The 32-year-old loosehead was back training with his club yesterday after playing a key role in the national team’s Six Nations campaign and it looks like he will be thrust straight into the battle to secure a top-six finish in the Guinness Pro12 when Edinburgh travel to face Newport Gwent Dragons on Sunday.
“I feel fine. When you get to this age it’s better to keep going,” said Dickinson. “If you stop, you might seize up and think ‘oh, I’m actually pretty sore’. It’s fine, just crack on. It’s good to be back.”
Glasgow’s win last Friday nudged Edinburgh out of the top half of the table and, with international players returning to the fold, Alan Solomons’ men need a strong finish to the season. It’s not going to be easy with trips to Leinster and Munster to come following Sunday’s match at Rodney Parade, with Zebre and Cardiff the two remaining home games. This year’s Pro12 final is at BT Murrayfield but Dickinson admits any slim hopes that the home team could make it to the showpiece are now gone.

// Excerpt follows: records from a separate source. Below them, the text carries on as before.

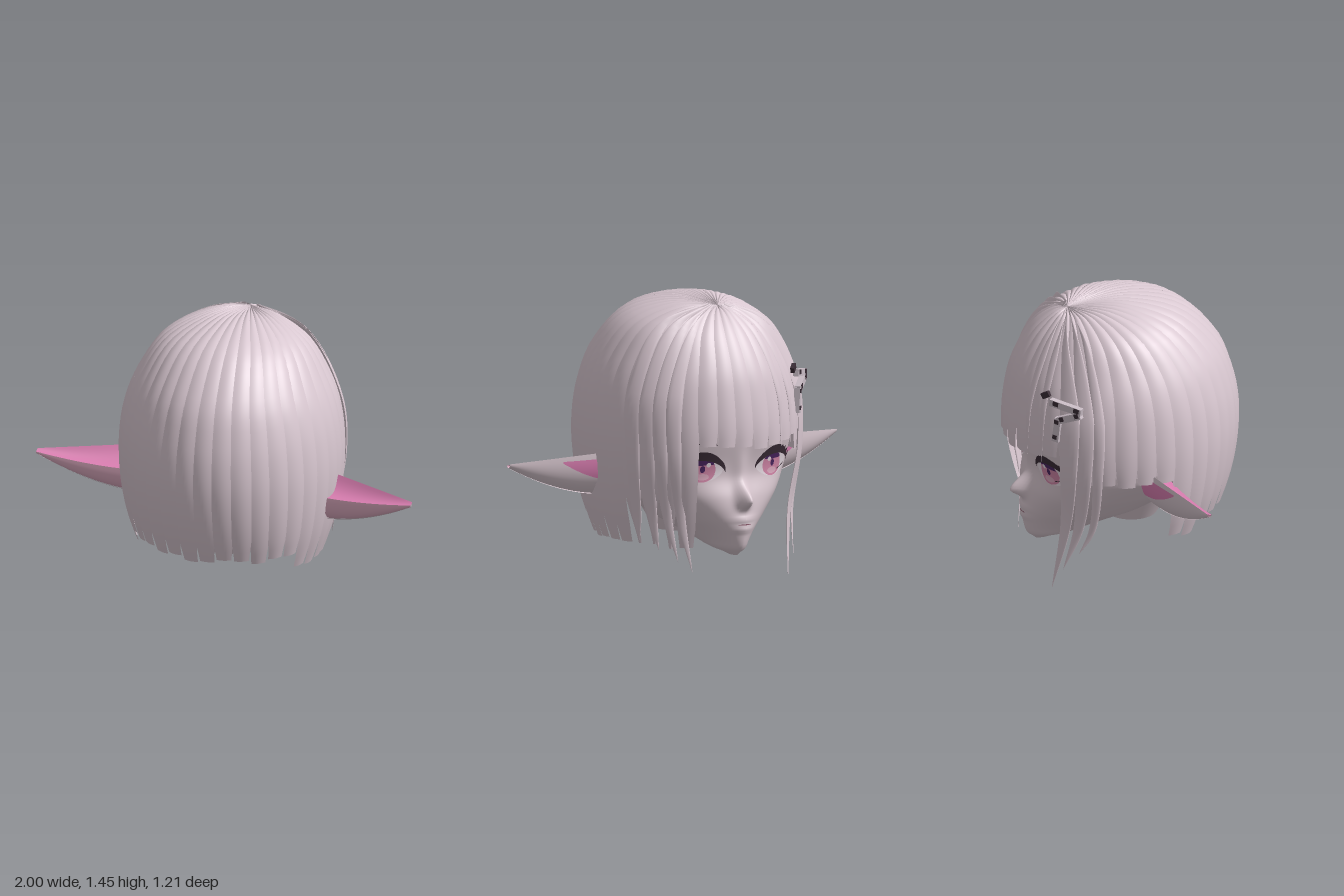
import * as THREE from 'three';

const mat = (name, color) => {
  const m = new THREE.MeshStandardMaterial({ color, side: THREE.DoubleSide });
  m.name = name;
  return m;
};
const { lerp, smoothstep, degToRad } = THREE.MathUtils;

// Smooth grid surface from a rule fn(u, v) -> [x, y, z]
function grid(nu, nv, fn) {
  const pos = [], idx = [];
  for (let j = 0; j <= nv; j++) for (let i = 0; i <= nu; i++) pos.push(...fn(i / nu, j / nv));
  for (let j = 0; j < nv; j++) for (let i = 0; i < nu; i++) {
    const a = j * (nu + 1) + i, b = a + nu + 1;
    idx.push(a, a + 1, b, a + 1, b + 1, b);
  }
  const g = new THREE.BufferGeometry();
  g.setAttribute('position', new THREE.Float32BufferAttribute(pos, 3));
  g.setIndex(idx);
  g.computeVertexNormals();
  return g;
}

// Smooth interpolation between table rows
function sample(rows, s) {
  const n = rows.length - 1, i = Math.min(Math.max(Math.floor(s), 0), n - 1), t = s - i;
  const p0 = rows[Math.max(i - 1, 0)], p1 = rows[i], p2 = rows[i + 1], p3 = rows[Math.min(i + 2, n)];
  return p1.map((b, k) => {
    const m1 = (p2[k] - p0[k]) / 2, m2 = (p3[k] - b) / 2, d = p2[k] - b;
    return b + t * (m1 + t * (3 * d - 2 * m1 - m2 + t * (m1 + m2 - 2 * d)));
  });
}

// Face cross-sections: y, front z, widest z, back z, half width
const FACE = [
  [0.155, -0.45, -0.42, -0.38, 0.01], [0.19, -0.495, -0.36, -0.22, 0.075], [0.25, -0.515, -0.25, -0.05, 0.14],
  [0.34, -0.52, -0.12, 0.14, 0.255], [0.45, -0.505, -0.05, 0.3, 0.36], [0.58, -0.472, 0, 0.4, 0.45],
  [0.8, -0.52, 0, 0.48, 0.49], [1.0, -0.51, 0, 0.46, 0.47], [1.2, -0.4, -0.02, 0.36, 0.37], [1.34, -0.1, -0.05, 0, 0.02],
];
function faceRow(y) {
  let i = 0;
  while (i < FACE.length - 2 && y > FACE[i + 1][0]) i++;
  const r = sample(FACE, i + (y - FACE[i][0]) / (FACE[i + 1][0] - FACE[i][0]));
  return { zf: r[1], zc: r[2], zb: r[3], w: Math.max(r[4], 0.005), p: 1.8 + 0.8 * smoothstep(y, 0.2, 0.55) };
}
const bell = (d, w) => Math.exp(-((d / w) ** 2));
// Nose, bridge and lips
const bumps = (x, y) => 0.08 * bell(y - 0.44, y > 0.44 ? 0.075 : 0.035) * bell(x, 0.036)
  + 0.02 * bell(y - 0.6, 0.1) * bell(x, 0.045)
  + 0.013 * (bell(y - 0.345, 0.018) + bell(y - 0.297, 0.018)) * bell(x, 0.06);
function faceZ(x, y) {
  const { zf, zc, w, p } = faceRow(y);
  return zc + (zf - zc) * Math.max(0, 1 - (Math.abs(x) / w) ** p) ** (1 / p) - bumps(x, y);
}

// Hair dome levels: front z, front y, back z, back y, half width
const HAIR = [
  [-0.28, 1.41, -0.28, 1.41, 0], [-0.35, 1.38, 0, 1.452, 0.17], [-0.45, 1.28, 0.29, 1.385, 0.36],
  [-0.535, 1.14, 0.49, 1.2, 0.475], [-0.58, 1, 0.575, 1, 0.54], [-0.605, 0.8, 0.605, 0.8, 0.567],
  [-0.59, 0.6, 0.59, 0.6, 0.56], [-0.54, 0.4, 0.54, 0.4, 0.525], [-0.47, 0.2, 0.46, 0.2, 0.46],
];
const levelOf = (y) => 4 + (1 - y) * 5;
// Angle 0 is the back of the head, 90 is +x, 180 is the face
function hairPoint(deg, s, k = 1) {
  const [zf, yf, zb, yb, w] = sample(HAIR, s), a = degToRad(deg), c = Math.cos(a);
  const y = lerp(yf, yb, (c + 1) / 2) + (k - 1) * 0.6 * Math.max(0, 1 - s / 4);
  return [k * w * Math.sin(a), y, (zf + zb) / 2 + k * c * (zb - zf) / 2];
}
function tipHeight(a) {
  if (a > 145 || a < -150) return 0.73;
  if (a < -130) return 0.76;
  if (a < -80) return 0.62;
  if (a < -60) return 0.29;
  if (a < 60) return 0.34;
  return a < 130 ? 0.24 : 0.2;
}

export function createModel() {
  const root = new THREE.Group();
  root.name = 'elfHead';
  const M = {
    hair: mat('hair', 0xd8c7d0), skin: mat('skin', 0xd9c8d0), pink: mat('earPink', 0xdb7fb2),
    pale: mat('palePink', 0xdcaabf), lash: mat('lashDark', 0x3a2c36), iris: mat('irisPink', 0xd287a8),
    purple: mat('irisPurple', 0x4a2560), white: mat('eyeWhite', 0xe6dae2), clip: mat('clipGrey', 0xc9bcc5),
    mouth: mat('mouth', 0x8a5a6c),
  };
  const add = (name, geo, m, parent = root) => {
    const mesh = new THREE.Mesh(geo, m);
    mesh.name = name;
    parent.add(mesh);
    return mesh;
  };
  let seed = 7;
  const rand = () => (seed = (seed * 16807) % 2147483647) / 2147483647;

  // Face and skull, with points crowded towards the nose
  add('face', grid(110, 80, (u, v) => {
    const y = lerp(0.155, 1.34, v), { zf, zc, zb, w, p } = faceRow(y), q = 2 * u - 1;
    const t = Math.PI * Math.sign(q) * Math.abs(q) ** 1.6, c = Math.cos(t), s = Math.sin(t);
    const x = w * Math.sign(s) * Math.abs(s) ** (2 / p), r = Math.abs(c) ** (2 / p);
    return [x, y, c > 0 ? zc + (zf - zc) * r - bumps(x, y) : zc + (zb - zc) * r];
  }), M.skin);
  add('neck', new THREE.CylinderGeometry(0.27, 0.13, 0.24, 40, 4, true).translate(0, 0.355, 0.06), M.skin);

  // Thin plates that follow the face, between a lower and an upper line
  const plate = (name, m, side, x0, x1, low, high, off, parent) => add(name, grid(24, 8, (u, v) => {
    const x = lerp(x0, x1, u), y = lerp(low(u), high(u), v);
    return [side * x, y, faceZ(x, y) - off];
  }), m, parent);
  const arc = (u, e = 0.6) => Math.max(0, Math.sin(Math.PI * u)) ** e;
  const round = (u) => Math.sqrt(Math.max(0, 1 - (2 * u - 1) ** 2));
  const disc = (name, m, side, x, y, rx, ry, off, parent) =>
    plate(name, m, side, x - rx, x + rx, (u) => y - ry * round(u), (u) => y + ry * round(u), off, parent);
  for (const side of [1, -1]) {
    const eye = new THREE.Group();
    eye.name = side > 0 ? 'leftEye' : 'rightEye';
    root.add(eye);
    const top = (u) => 0.6 + 0.012 * u + 0.062 * arc(u);
    plate('eyeWhite', M.white, side, 0.1, 0.335, (u) => 0.6 - 0.055 * arc(u), top, 0.003, eye);
    disc('iris', M.iris, side, 0.213, 0.605, 0.07, 0.06, 0.005, eye);
    plate('irisTop', M.purple, side, 0.155, 0.271, (u) => 0.636 - 0.004 * round(u), (u) => 0.636 + 0.028 * round(u), 0.007, eye);
    disc('pupil', M.purple, side, 0.213, 0.612, 0.013, 0.018, 0.007, eye);
    disc('irisGlow', M.pale, side, 0.213, 0.572, 0.035, 0.016, 0.007, eye);
    disc('eyeShine', M.white, side, 0.185, 0.634, 0.012, 0.012, 0.009, eye);
    plate('upperLash', M.lash, side, 0.09, 0.35, (u) => top(u) - 0.01, (u) => top(u) + 0.014 + 0.022 * arc(u, 1), 0.01, eye);
    plate('lowerLash', M.lash, side, 0.25, 0.325, (u) => 0.57 + 0.024 * u, (u) => 0.573 + 0.026 * u, 0.006, eye);
    // Lash spikes fanning outwards
    for (let i = 0; i < 6; i++) {
      const x = 0.2 + i * 0.028, y = 0.685 - i * i * 0.0022;
      plate('lashSpike', M.lash, side, x, x + 0.028, (u) => y - 0.01 + 0.02 * u, (u) => y + 0.012 + 0.016 * u - 0.008 * u * u, 0.013, eye);
    }
    plate('brow', M.lash, side, 0.15, 0.29, (u) => 0.735 + 0.012 * arc(u, 1), (u) => 0.737 + 0.016 * arc(u, 1), 0.005, eye);
  }
  plate('mouthLine', M.mouth, 1, -0.04, 0.04, (u) => 0.319 - 0.002 * arc(u), (u) => 0.321 + 0.002 * arc(u), 0.004);

  // Long pointed ears, each made of three curved panels
  for (const side of [1, -1]) {
    const ear = new THREE.Group();
    ear.name = side > 0 ? 'leftEar' : 'rightEar';
    root.add(ear);
    // u1 shortens the panel; v0 and v1 narrow it, tapering to the far end by the given share
    const panel = (name, m, points, u1 = 1, v0 = 0, v1 = 1, taper = 0) => add(name, grid(24, 8, (a, b) => {
      const u = a * u1, t = lerp(v0, lerp(v1, v0, taper * a * a), b);
      const yt = 0.675 - 0.04 * u, yb = 0.45 + 0.165 * u ** 1.8, z0 = 0.03 + 0.095 * u, h = 0.062 * (1 - u) + 0.013;
      const [z, y] = [0, 1].map((k) => {
        const [p, c, q] = points.map((pt) => pt[k]);
        return (1 - t) ** 2 * p + 2 * t * (1 - t) * c + t * t * q;
      });
      return [side * (0.46 + 0.54 * u), lerp(yb, yt, y), z0 + h * z];
    }), m, ear);
    const rimF = [-1, 1], rimB = [1, 0.62], base = [0.2, 0];
    panel('earFront', M.skin, [rimF, [-1.2, 0.3], base]);
    panel('earFrontBlush', M.pink, [[-1.07, 1], [-1.28, 0.3], [0.12, 0]], 0.5, 0.1, 0.55, 0.9);
    panel('earBack', M.pale, [base, [1.2, 0.15], rimB]);
    panel('earLowerRim', M.skin, [[0.22, -0.02], [1.28, 0.13], [1.05, 0.62]], 1, 0, 0.16);
    panel('earInside', M.pink, [rimB, [-0.2, 0.6], rimF]);
  }

  // Hair: an under-layer, then a ring of rounded clumps from the crown
  const hair = new THREE.Group();
  hair.name = 'hair';
  root.add(hair);
  add('hairUnderLayer', grid(120, 30, (u, v) => {
    const a = lerp(-180, 180, u);
    const end = Math.abs(a) > 138 ? 0.82 : a < -80 ? 0.66 : 0.46;
    return hairPoint(a, levelOf(end) * v, 0.965);
  }), M.hair, hair);
  const COUNT = 36, STEP = 360 / COUNT;
  for (let i = 0; i < COUNT; i++) {
    const mid = -180 + (i + 0.5) * STEP, pointed = mid > 112 && mid < 145;
    const end = tipHeight(mid) + (rand() - 0.5) * 0.03, s1 = levelOf(end);
    const taper = pointed ? 0.3 : 0.12, pinch = pointed ? 0.8 : 0.2, lift = 0.986 + rand() * 0.007;
    add('hairClump', grid(8, 30, (u, v) => {
      const s = s1 * v, k = smoothstep(s, s1 - taper * 5, s1) * pinch;
      const a = mid + (u - 0.5) * STEP * 1.06 * (1 - k);
      return hairPoint(a, s, lift + 0.012 * Math.sin(Math.PI * u));
    }), M.hair, hair);
  }

  // Free locks: flattened tapering tubes along a curve
  const lock = (points, width, thick = 0.012) => {
    const curve = new THREE.CatmullRomCurve3(points.map((p) => new THREE.Vector3(...p)));
    add('hairLock', grid(12, 40, (u, v) => {
      const p = curve.getPoint(v), t = curve.getTangent(v), a = u * Math.PI * 2;
      const out = new THREE.Vector3(p.x, 0, p.z).normalize();
      const across = new THREE.Vector3().crossVectors(t, out).normalize();
      const f = Math.min(1, 0.15 + v * 2) * (1 - v ** 3);
      return p.addScaledVector(across, Math.cos(a) * width * f).addScaledVector(out, Math.sin(a) * thick * f).toArray();
    }), M.hair, hair);
  };
  const strand = (angle, tip, width, lean = 0) => lock([
    hairPoint(angle + lean, 0.4, 1.01), hairPoint(angle + lean * 0.6, 2, 1.005), hairPoint(angle, 4, 1.005),
    hairPoint(angle, 5.5, 1), [lerp(tip[0], hairPoint(angle, 7)[0], 0.6), 0.36, lerp(tip[2], hairPoint(angle, 7)[2], 0.6)], tip,
  ], width);
  strand(-134, [-0.3, 0.005, -0.47], 0.062, -14);
  strand(-126, [-0.36, 0.13, -0.43], 0.055, -10);
  strand(-119, [-0.4, 0.22, -0.36], 0.035, -8);
  strand(138, [0.27, 0.085, -0.45], 0.045, 8);
  strand(131, [0.33, 0.14, -0.41], 0.045, 6);
  strand(124, [0.4, 0.2, -0.34], 0.05, 4);
  strand(116, [0.45, 0.24, -0.24], 0.05);
  // Thin strands beside the parting
  for (const a of [-150, -160]) {
    lock([hairPoint(a, 0.3, 1.01), hairPoint(a, 2, 1), hairPoint(a, 4, 1.002), hairPoint(a, levelOf(0.7), 1)], 0.026, 0.008);
  }

  // Hair clips with dark patches on the right lock
  const clips = new THREE.Group();
  clips.name = 'hairClips';
  clips.position.set(-0.39, 1.0, -0.415);
  clips.rotation.y = degToRad(222);
  root.add(clips);
  const bar = (x, y, w, tilt) => {
    const g = new THREE.Group();
    g.name = 'hairClip';
    g.position.set(x, y, 0.018);
    g.rotation.z = tilt;
    clips.add(g);
    add('clipBar', new THREE.BoxGeometry(w, 0.036, 0.03), M.clip, g);
    for (const k of [-0.3, 0.36]) {
      add('clipPatch', new THREE.BoxGeometry(w * 0.17, 0.024, 0.008), M.lash, g).position.set(k * w, 0.004, 0.014);
    }
  };
  bar(0, 0.05, 0.18, -0.12);
  bar(0.02, -0.005, 0.14, 0.4);
  bar(-0.05, -0.085, 0.13, 1.45);
  const pin = (name, x, y, z, w, tilt) => {
    const p = add(name, new THREE.BoxGeometry(w, 0.03, 0.02), M.lash, clips);
    p.position.set(x, y, z);
    p.rotation.z = tilt;
  };
  pin('clipBow', -0.12, 0.09, 0.012, 0.045, 0.5);

  return root;
}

“I think it probably is,” he said when asked if the play-offs are now beyond the capital outfit. “The top four are probably pulling away. You never know, but we just have to focus on winning every game. Bare minimum of top six, and if other results go our way we could maybe sneak into the top four. There are five games left that we need to win.”

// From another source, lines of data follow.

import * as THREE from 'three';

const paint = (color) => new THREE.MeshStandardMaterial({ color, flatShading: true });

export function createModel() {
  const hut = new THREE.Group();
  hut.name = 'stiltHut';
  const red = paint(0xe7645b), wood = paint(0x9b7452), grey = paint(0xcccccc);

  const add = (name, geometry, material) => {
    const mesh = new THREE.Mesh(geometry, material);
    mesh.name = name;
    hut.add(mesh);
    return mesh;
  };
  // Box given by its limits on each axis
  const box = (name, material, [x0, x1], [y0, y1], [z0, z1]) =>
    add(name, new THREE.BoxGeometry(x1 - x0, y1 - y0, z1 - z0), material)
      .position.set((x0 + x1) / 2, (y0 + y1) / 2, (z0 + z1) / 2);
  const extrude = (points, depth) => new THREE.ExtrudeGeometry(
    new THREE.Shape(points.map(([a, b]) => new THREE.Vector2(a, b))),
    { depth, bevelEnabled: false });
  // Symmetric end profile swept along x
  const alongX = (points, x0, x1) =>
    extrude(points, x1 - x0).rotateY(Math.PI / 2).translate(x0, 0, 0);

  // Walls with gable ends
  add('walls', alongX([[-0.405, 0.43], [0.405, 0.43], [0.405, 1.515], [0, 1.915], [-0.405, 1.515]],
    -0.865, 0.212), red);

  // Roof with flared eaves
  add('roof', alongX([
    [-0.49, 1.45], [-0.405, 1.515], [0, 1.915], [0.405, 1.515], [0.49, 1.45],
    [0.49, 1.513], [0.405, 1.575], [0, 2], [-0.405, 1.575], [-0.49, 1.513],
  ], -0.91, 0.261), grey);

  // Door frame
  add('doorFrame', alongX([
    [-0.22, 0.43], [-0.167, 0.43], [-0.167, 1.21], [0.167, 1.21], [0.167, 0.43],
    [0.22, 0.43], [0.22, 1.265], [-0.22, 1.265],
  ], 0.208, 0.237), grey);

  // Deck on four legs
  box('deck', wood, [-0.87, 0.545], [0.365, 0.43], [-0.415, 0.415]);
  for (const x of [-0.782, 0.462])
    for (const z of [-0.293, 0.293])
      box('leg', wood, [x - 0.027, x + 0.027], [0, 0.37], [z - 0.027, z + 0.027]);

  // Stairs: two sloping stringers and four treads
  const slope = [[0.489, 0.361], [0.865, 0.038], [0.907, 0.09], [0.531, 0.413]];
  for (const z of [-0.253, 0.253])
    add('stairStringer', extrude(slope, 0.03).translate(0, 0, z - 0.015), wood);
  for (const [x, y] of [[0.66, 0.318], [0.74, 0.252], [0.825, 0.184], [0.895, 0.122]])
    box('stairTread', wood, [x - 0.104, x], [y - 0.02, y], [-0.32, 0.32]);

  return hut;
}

After back-to-back eighth-place finishes in the past two seasons, the former Dundee HSFP and Heriot’s man feels a top-half placing and return to the top table of European competition could be considered a success.

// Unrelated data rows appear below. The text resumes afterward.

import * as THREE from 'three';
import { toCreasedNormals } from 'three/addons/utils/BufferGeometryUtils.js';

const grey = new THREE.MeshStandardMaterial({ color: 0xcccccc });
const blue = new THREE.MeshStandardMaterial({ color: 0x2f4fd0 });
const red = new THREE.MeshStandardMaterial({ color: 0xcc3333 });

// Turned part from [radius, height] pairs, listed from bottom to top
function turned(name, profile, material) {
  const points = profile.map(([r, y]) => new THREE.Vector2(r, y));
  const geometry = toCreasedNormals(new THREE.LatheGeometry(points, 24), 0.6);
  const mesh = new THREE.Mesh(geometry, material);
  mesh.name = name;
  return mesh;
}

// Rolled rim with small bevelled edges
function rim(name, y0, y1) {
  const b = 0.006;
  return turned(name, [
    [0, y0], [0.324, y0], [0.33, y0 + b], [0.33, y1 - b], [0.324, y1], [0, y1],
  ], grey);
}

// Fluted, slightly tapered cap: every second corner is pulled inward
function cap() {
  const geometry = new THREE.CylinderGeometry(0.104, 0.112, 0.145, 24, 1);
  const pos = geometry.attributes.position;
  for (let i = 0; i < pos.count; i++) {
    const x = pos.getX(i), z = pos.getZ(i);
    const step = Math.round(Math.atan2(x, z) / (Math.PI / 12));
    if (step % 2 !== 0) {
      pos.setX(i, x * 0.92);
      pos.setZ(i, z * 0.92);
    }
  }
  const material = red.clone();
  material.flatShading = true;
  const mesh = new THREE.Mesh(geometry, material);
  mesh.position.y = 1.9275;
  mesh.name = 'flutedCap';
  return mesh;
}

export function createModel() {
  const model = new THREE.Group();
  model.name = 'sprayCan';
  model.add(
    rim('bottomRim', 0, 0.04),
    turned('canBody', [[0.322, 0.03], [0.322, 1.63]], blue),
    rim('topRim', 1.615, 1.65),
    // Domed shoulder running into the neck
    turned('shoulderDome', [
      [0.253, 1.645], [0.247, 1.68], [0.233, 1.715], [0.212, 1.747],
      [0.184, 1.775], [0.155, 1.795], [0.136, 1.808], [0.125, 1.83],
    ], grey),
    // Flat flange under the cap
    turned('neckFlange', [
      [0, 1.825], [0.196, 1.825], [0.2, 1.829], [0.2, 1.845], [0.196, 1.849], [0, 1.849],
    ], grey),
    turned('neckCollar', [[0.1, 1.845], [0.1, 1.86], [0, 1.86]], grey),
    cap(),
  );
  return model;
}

“Mathematically, yes, it would be,” he said. “But we were desperate for top four. It’s quite frustrating: there were games that we definitely should have won but didn’t, and there were easy points dropped.
“If we win our remaining games we’re going to be in with a shout. We need to start winning.
“Glasgow have still got a game in hand, so I think they’ll go well.
“But we’ve got our own ambitions of being top six, and we’re going to have to win the majority of our games if we’re going to be in contention.
“We’ve got the Dragons this week, which is a really tough place to go and win – hard players and a vocal home crowd.”
Solomons will name his team tomorrow and, with the stakes so high, it looks like the Test contingent, which also includes the rest of Scotland’s in-form front row, Ross Ford and WP Nel, and openside John Hardie, could be straight back in.
“It’s good to get back in your club environment with your everyday mates, because you’re pretty much out of it for the majority of the Six Nations,” continued Dickinson. “And we’ve got big games coming up if we want to finish top six, so I’m looking forward to the weekend and playing for Edinburgh again.”
Dickinson, who took his cap tally to 57 in Dublin last weekend, senses a confidence among the Edinburgh players that they can finish the season strongly and end it on a positive note.
He said: “Yes. Maybe it doesn’t show as much in our league position, but there’s a real confident squad, especially after last year when we had a slight taste of success.
“We’re quite a close-knit group and there’s a lot of self-belief – it’s just about cutting out silly errors and penalties.
“That’s what’s beating us at the minute – those silly things. So we need to get back to doing the basics well and winning on the road, which is a major sticking point as well.
“The Dragons away has always been a really tough test. We know we have to perform at our best to put any pack under pressure. Those of us coming back from Scotland duty know we’ve got a job to do, and I’m just looking forward to getting back in the jersey and getting a run out.”
In previous years Edinburgh have run out of steam a bit towards the end of campaigns, with the distraction of last season’s run to the Challenge Cup final contributing to a late drop-off that cost them a place in the elite European competition.
“I do believe we’re in a lot better position now,” insisted Dickinson. “Guys are more experienced and I think we’re in better shape now.
“There are five really important games and the pressure’s on – we have to learn from the last two seasons and make this a leap rather than a winding-down. The biggest thing is trying to battle fatigue – mental as much as physical. We’re in a good place.”